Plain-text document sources
────────────────────────────────────────

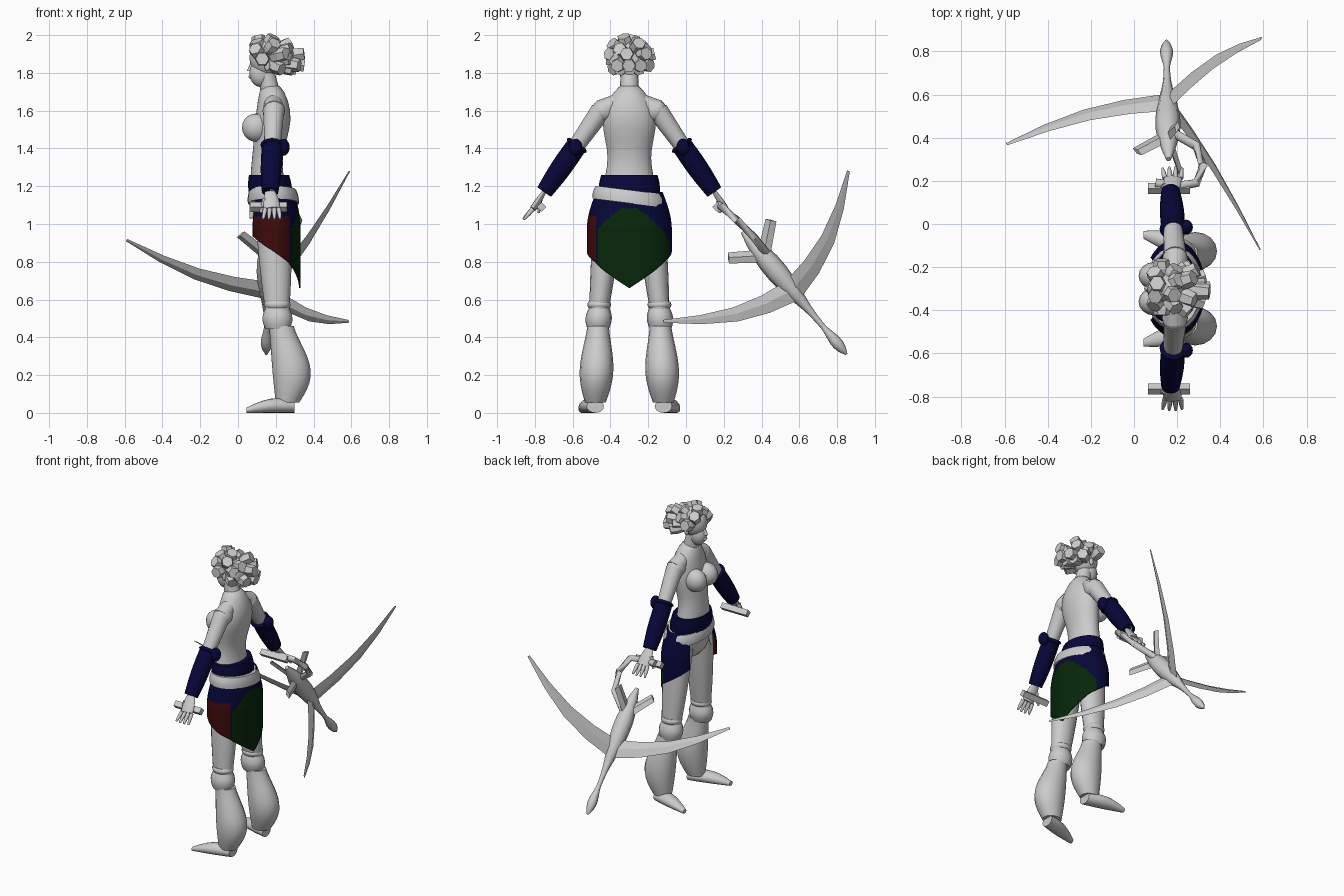
import bpy, bmesh, math
from mathutils import Vector

if "Cube" in bpy.data.objects:
    bpy.data.objects.remove(bpy.data.objects["Cube"], do_unlink=True)

X, Y, Z = Vector((1, 0, 0)), Vector((0, 1, 0)), Vector((0, 0, 1))
MIDDLE = -0.3  # y of the figure's plane of symmetry


def material(name, *rgb):
    mat = bpy.data.materials.new(name)
    mat.use_nodes = True
    mat.diffuse_color = (*rgb, 1)
    shader = mat.node_tree.nodes["Principled BSDF"]
    shader.inputs["Base Color"].default_value = (*rgb, 1)
    return mat


grey = material("pale grey", 0.6, 0.6, 0.6)
navy = material("navy cloth", 0.002, 0.002, 0.04)
green = material("green cloth", 0.002, 0.02, 0.003)
red = material("red cloth", 0.05, 0.003, 0.003)


def finish(bm, name, materials, smooth_angle):
    bmesh.ops.recalc_face_normals(bm, faces=bm.faces[:])
    mesh = bpy.data.meshes.new(name)
    bm.to_mesh(mesh)
    bm.free()
    part = bpy.data.objects.new(name, mesh)
    bpy.context.collection.objects.link(part)
    for mat in materials:
        mesh.materials.append(mat)
    if smooth_angle:
        bpy.ops.object.select_all(action='DESELECT')
        part.select_set(True)
        bpy.context.view_layer.objects.active = part
        bpy.ops.object.shade_smooth_by_angle(angle=math.radians(smooth_angle))
    return part


def swell(start, end, first, last, bulge=0, flat=1, bow=Vector(), skew=1, count=6):
    """Stations from start to end: tapering radius, swollen and bowed in between."""
    stations = []
    for i in range(count + 1):
        t = i / count
        arch = math.sin(math.pi * t ** skew)
        radius = first + (last - first) * t + bulge * arch
        stations.append((start.lerp(end, t) + bow * arch, radius, radius * flat))
    return stations


def loft(name, stations, mat=grey, sides=16, axis=None, ref=X, smooth_angle=50):
    """Skin elliptical rings; a station is centre, radius along ref, radius across."""
    bm, rings = bmesh.new(), []
    last = len(stations) - 1
    for i, (centre, along, across) in enumerate(stations):
        ahead = axis or stations[min(i + 1, last)][0] - stations[max(i - 1, 0)][0]
        ahead = ahead.normalized()
        guide = ref if abs(ahead.dot(ref)) < 0.95 else Y
        u = (guide - ahead * guide.dot(ahead)).normalized()
        v = ahead.cross(u)
        turns = [math.tau * k / sides for k in range(sides)]
        rings.append([bm.verts.new(centre + u * along * math.cos(a) + v * across * math.sin(a))
                      for a in turns])
    for lower, upper in zip(rings, rings[1:]):
        for k in range(sides):
            n = (k + 1) % sides
            bm.faces.new((lower[k], lower[n], upper[n], upper[k]))
    bm.faces.new(rings[0])
    bm.faces.new(rings[-1])
    return finish(bm, name, [mat], smooth_angle)


def ball(name, centre, size, mat=grey):
    bm = bmesh.new()
    bmesh.ops.create_uvsphere(bm, u_segments=16, v_segments=10, radius=1)
    for vert in bm.verts:
        vert.co = centre + Vector(a * b for a, b in zip(vert.co, size))
    return finish(bm, name, [mat], 60)


def centred(x, z):
    return Vector((x, MIDDLE, z))


# Torso: half widths at even heights from the hips to the neck
widths = (0.1, 0.175, 0.15, 0.13, 0.11, 0.13, 0.15, 0.12, 0.045)
torso = []
for i, width in enumerate(widths):
    z = 0.95 + i / 10
    sway = 0.02 * math.cos(10 * (z - 1.6))
    torso.append((centred(0.17 + sway, z), 0.03 + 0.45 * width, width))
body = loft("torso", torso, sides=24, axis=Z, smooth_angle=80)
body.modifiers.new("Rounding", 'SUBSURF').levels = 1

# Head
ball("skull", centred(0.15, 1.88), (0.09, 0.075, 0.1))
ball("jaw", centred(0.12, 1.8), (0.06, 0.05, 0.075))
loft("neck", swell(centred(0.18, 1.66), centred(0.15, 1.8), 0.055, 0.045), axis=Z)
loft("nose", swell(centred(0.075, 1.86), centred(0.06, 1.81), 0.005, 0.014), sides=8, axis=Z)
ball("lips", centred(0.066, 1.78), (0.01, 0.02, 0.01))

# Chunky hair locks swept back from the forehead
core = centred(0.13, 1.87)
for row in range(-20, 90, 28):
    spread = min(140, 75 + 1.3 * row)
    count = round(8 * math.cos(math.radians(row)))
    for i in range(count):
        wobble = 6 if i % 2 else -6
        azimuth = math.radians(spread * (2 * i / (count - 1) - 1) + wobble)
        height = math.radians(row + wobble)
        dx, dy = math.cos(azimuth) * math.cos(height), math.sin(azimuth) * math.cos(height)
        reach = 0.215 if dx > 0 else 0.08
        tip = Vector((dx * reach, dy * 0.13, math.sin(height) * 0.125))
        loft("hair_lock", swell(core + tip / 4, core + tip * (1 + wobble / 100),
                                0.02, 0.035, 0.012, count=3), sides=6, smooth_angle=0)

# Belt and sash
loft("belt", swell(centred(0.172, 1.165), centred(0.164, 1.26), 0.115, 0.106, 0.004, 1.4),
     navy, sides=24, axis=Z)
loft("sash", swell(centred(0.188, 1.11), centred(0.184, 1.18), 0.136, 0.124, 0.004, 1.45),
     sides=24, axis=Z + Y / 8)
loft("sash_knot", swell(Vector((0.08, -0.36, 1.16)), Vector((0.07, -0.38, 1.03)), 0.02, 0.01),
     sides=8)

# Wrapped skirt, open at the front, with a pointed hem at the back
waist, rows, step, opening = 1.17, 40, 4, 140
bm, columns = bmesh.new(), []
for degrees in range(-opening, opening + 1, step):
    away = abs(degrees)
    hem = 0.66 + 0.14 * min(1, away / 55) + 0.0016 * max(0, away - 55)
    turn, column = math.radians(degrees), []
    for k in range(rows + 1):
        z = waist + (hem - waist) * k / rows
        radius = 0.176 + 0.049 * math.sin(min(1, 5 * (waist - z)) * math.pi / 2)
        offset = Vector((0.64 * math.cos(turn), math.sin(turn), 0)) * radius
        column.append(bm.verts.new(centred(0.187, z) + offset))
    columns.append((degrees, column))
for (degrees, a), (_, b) in zip(columns, columns[1:]):
    for k in range(rows):
        face = bm.faces.new((a[k], b[k], b[k + 1], a[k + 1]))
        z, turn = face.calc_center_median().z, degrees + step / 2
        if -50 < turn < 74 and z < 1.08 - 0.0032 * max(0, abs(turn) - 15):
            face.material_index = 1
        elif turn < -50 and z < 1.04:
            face.material_index = 2
skirt = finish(bm, "skirt", [navy, green, red], 50)
skirt.modifiers.new("Thickness", 'SOLIDIFY').thickness = 0.008

# Paired parts
for sign, side in ((1, "armed"), (-1, "free")):
    def at(x, out, z):
        return Vector((x, MIDDLE + sign * out, z))

    # Arm, bracer and hand
    shoulder, wrist, knuckles = at(0.19, 0.15, 1.6), at(0.17, 0.45, 1.17), at(0.18, 0.51, 1.08)
    elbow = shoulder.lerp(wrist, 0.45)
    ball(f"{side}_breast", at(0.095, 0.06, 1.51), (0.074, 0.064, 0.075))
    ball(f"{side}_ear", at(0.155, 0.073, 1.835), (0.015, 0.01, 0.026))
    ball(f"{side}_shoulder", at(0.19, 0.135, 1.6), (0.06, 0.065, 0.06))
    loft(f"{side}_collar", swell(at(0.185, 0.02, 1.66), shoulder, 0.045, 0.057))
    loft(f"{side}_arm", swell(shoulder, wrist, 0.055, 0.028))
    loft(f"{side}_bracer", swell(elbow, wrist, 0.055, 0.044, 0.006), navy)
    loft(f"{side}_bracer_cuff", swell(elbow.lerp(shoulder, 0.1), elbow, 0.05, 0.052, 0.012), navy)
    ball(f"{side}_elbow_pad", elbow + X * 0.06, (0.032, 0.035, 0.045), navy)
    loft(f"{side}_palm", swell(wrist, knuckles, 0.028, 0.042, 0.006, 0.4))
    for i in range(4):
        spread = X * (i - 1.5)
        root = knuckles + spread * 0.024
        tip = at(0.178, 0.565 - 0.005 * abs(i - 1.5), 1.025) + spread * 0.03
        loft(f"{side}_finger", swell(root, tip, 0.012, 0.006, 0.002), sides=8)
    loft(f"{side}_thumb", swell(wrist.lerp(knuckles, 0.4) - X * 0.03, at(0.12, 0.48, 1.06),
                                0.015, 0.007), sides=8)
    loft(f"{side}_grip", swell(at(0.065, 0.465, 1.09), at(0.26, 0.465, 1.09), 0.026, 0.026),
         sides=4, smooth_angle=0)

    # Leg, knee bands, belled trouser and foot
    hip, knee, ankle = at(0.188, 0.11, 1.05), at(0.21, 0.165, 0.5), at(0.262, 0.18, 0.055)
    loft(f"{side}_thigh", swell(hip, knee, 0.096, 0.06, 0.006, 0.8), axis=Z)
    band = knee.lerp(hip, 0.1)
    loft(f"{side}_knee_ring", swell(band, band + Z * 0.035, 0.062, 0.062, 0.008, 0.9), axis=Z)
    loft(f"{side}_knee_cuff", swell(knee - Z * 0.055, band, 0.065, 0.062, 0.016, 0.88), axis=Z)
    loft(f"{side}_trouser", swell(knee + X * 0.02 - Z * 0.04, ankle, 0.065, 0.062, 0.038, 0.88,
                                  X * 0.035, 1.3, 12), axis=Z)
    loft(f"{side}_foot", swell(at(0.3, 0.18, 0.035), at(0.045, 0.25, 0.014), 0.035, 0.014,
                               0.013, 1.3, Z * 0.013), axis=-X, ref=Z)

# Weapon spindle along one straight line
front, end = Vector((0.16, 0.3, 0.96)), Vector((0.15, 0.85, 0.31))
spin = (end - front).normalized()


def spine(t):
    return front.lerp(end, t)


loft("weapon_body", swell(front, spine(0.5), 0.012, 0.042, 0.03), sides=8)
loft("weapon_shaft", swell(spine(0.5), spine(0.8), 0.042, 0.014, -0.008), sides=8)
loft("weapon_tail", swell(spine(0.76), end, 0.013, 0.006, 0.022, skew=1.5), sides=8)

# Hooked handle, from the grip round to the spindle
hook = [Vector(p) for p in ((0.1, 0.19, 1.1), (0.2, 0.175, 1.1), (0.29, 0.19, 1.09),
                            (0.32, 0.27, 1.02), (0.29, 0.36, 0.93), (0.17, 0.43, 0.84))]
loft("weapon_handle", [(p, 0.021, 0.021) for p in hook], sides=8, ref=spin)

# Three fins, and three blades swept along the spindle
for tip in ((0.015, 0.335, 0.945), (0.22, 0.225, 0.82), (0.2, 0.45, 1.02)):
    loft("weapon_fin", swell(spine(0.2), Vector(tip), 0.035, 0.03, flat=0.4), sides=4,
         ref=spin, smooth_angle=0)
for tip in ((-0.59, 0.37, 0.915), (0.59, 0.86, 1.28), (0.585, -0.12, 0.485)):
    loft("weapon_blade", swell(spine(0.48), Vector(tip), 0.06, 0.008, 0.006, 0.25, spin * 0.06,
                               count=4), sides=4, ref=spin, smooth_angle=25)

────────────────────────────────────────

▸ **Activity**
Would you copy out exactly the lines above that start at the one containing "0.044, 0.006), navy)" and end at the one containing "band = knee.lerp(hip, 0.1)", inclusive?

▸ **Answer area**
    loft(f"{side}_bracer", swell(elbow, wrist, 0.055, 0.044, 0.006), navy)
    loft(f"{side}_bracer_cuff", swell(elbow.lerp(shoulder, 0.1), elbow, 0.05, 0.052, 0.012), navy)
    ball(f"{side}_elbow_pad", elbow + X * 0.06, (0.032, 0.035, 0.045), navy)
    loft(f"{side}_palm", swell(wrist, knuckles, 0.028, 0.042, 0.006, 0.4))
    for i in range(4):
        spread = X * (i - 1.5)
        root = knuckles + spread * 0.024
        tip = at(0.178, 0.565 - 0.005 * abs(i - 1.5), 1.025) + spread * 0.03
        loft(f"{side}_finger", swell(root, tip, 0.012, 0.006, 0.002), sides=8)
    loft(f"{side}_thumb", swell(wrist.lerp(knuckles, 0.4) - X * 0.03, at(0.12, 0.48, 1.06),
                                0.015, 0.007), sides=8)
    loft(f"{side}_grip", swell(at(0.065, 0.465, 1.09), at(0.26, 0.465, 1.09), 0.026, 0.026),
         sides=4, smooth_angle=0)

    # Leg, knee bands, belled trouser and foot
    hip, knee, ankle = at(0.188, 0.11, 1.05), at(0.21, 0.165, 0.5), at(0.262, 0.18, 0.055)
    loft(f"{side}_thigh", swell(hip, knee, 0.096, 0.06, 0.006, 0.8), axis=Z)
    band = knee.lerp(hip, 0.1)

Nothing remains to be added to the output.